Give the records below again, word for word. No pictures belong in the copy.

**PROVIDED ENTRIES:**
■ ■ ■ ■

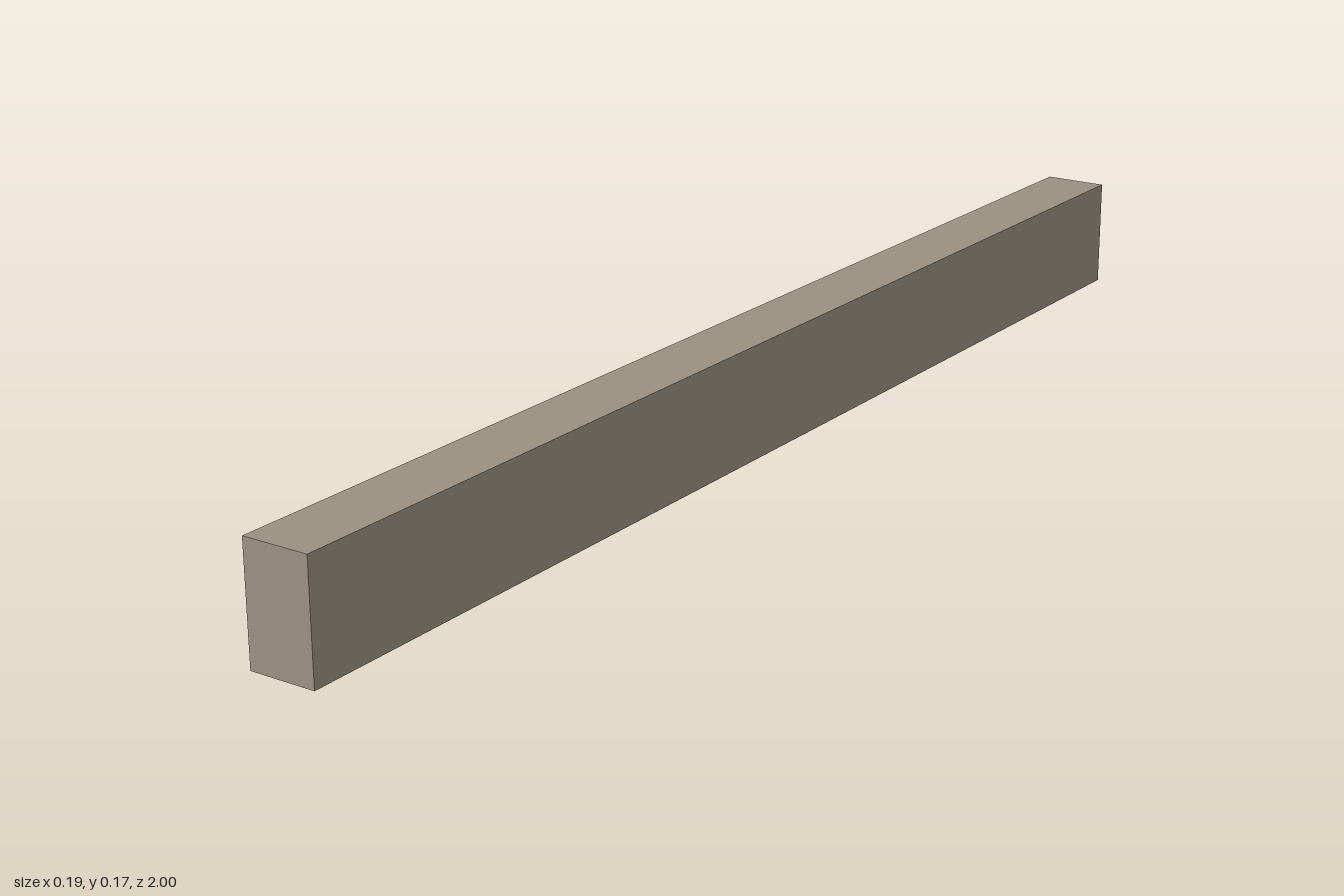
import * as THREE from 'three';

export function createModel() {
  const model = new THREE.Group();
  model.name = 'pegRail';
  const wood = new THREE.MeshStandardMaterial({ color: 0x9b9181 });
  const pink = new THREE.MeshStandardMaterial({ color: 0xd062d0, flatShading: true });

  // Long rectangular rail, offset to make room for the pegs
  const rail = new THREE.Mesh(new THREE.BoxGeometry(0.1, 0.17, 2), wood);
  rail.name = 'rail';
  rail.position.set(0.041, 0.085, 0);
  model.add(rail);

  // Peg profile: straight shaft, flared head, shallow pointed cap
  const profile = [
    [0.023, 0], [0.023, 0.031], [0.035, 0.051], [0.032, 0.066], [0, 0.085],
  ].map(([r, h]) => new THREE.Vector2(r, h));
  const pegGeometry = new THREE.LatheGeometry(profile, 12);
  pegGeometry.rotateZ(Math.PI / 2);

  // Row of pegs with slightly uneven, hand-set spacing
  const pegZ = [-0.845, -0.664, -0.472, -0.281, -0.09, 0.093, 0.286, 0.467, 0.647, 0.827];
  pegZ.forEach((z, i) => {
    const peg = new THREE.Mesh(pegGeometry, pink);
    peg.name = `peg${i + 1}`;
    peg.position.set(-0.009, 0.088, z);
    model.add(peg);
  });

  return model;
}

■ ■ ■ ■

**OUTPUT FOR THIS TASK:**
import * as THREE from 'three';

export function createModel() {
  const model = new THREE.Group();
  model.name = 'pegRail';
  const wood = new THREE.MeshStandardMaterial({ color: 0x9b9181 });
  const pink = new THREE.MeshStandardMaterial({ color: 0xd062d0, flatShading: true });

  // Long rectangular rail, offset to make room for the pegs
  const rail = new THREE.Mesh(new THREE.BoxGeometry(0.1, 0.17, 2), wood);
  rail.name = 'rail';
  rail.position.set(0.041, 0.085, 0);
  model.add(rail);

  // Peg profile: straight shaft, flared head, shallow pointed cap
  const profile = [
    [0.023, 0], [0.023, 0.031], [0.035, 0.051], [0.032, 0.066], [0, 0.085],
  ].map(([r, h]) => new THREE.Vector2(r, h));
  const pegGeometry = new THREE.LatheGeometry(profile, 12);
  pegGeometry.rotateZ(Math.PI / 2);

  // Row of pegs with slightly uneven, hand-set spacing
  const pegZ = [-0.845, -0.664, -0.472, -0.281, -0.09, 0.093, 0.286, 0.467, 0.647, 0.827];
  pegZ.forEach((z, i) => {
    const peg = new THREE.Mesh(pegGeometry, pink);
    peg.name = `peg${i + 1}`;
    peg.position.set(-0.009, 0.088, z);
    model.add(peg);
  });

  return model;
}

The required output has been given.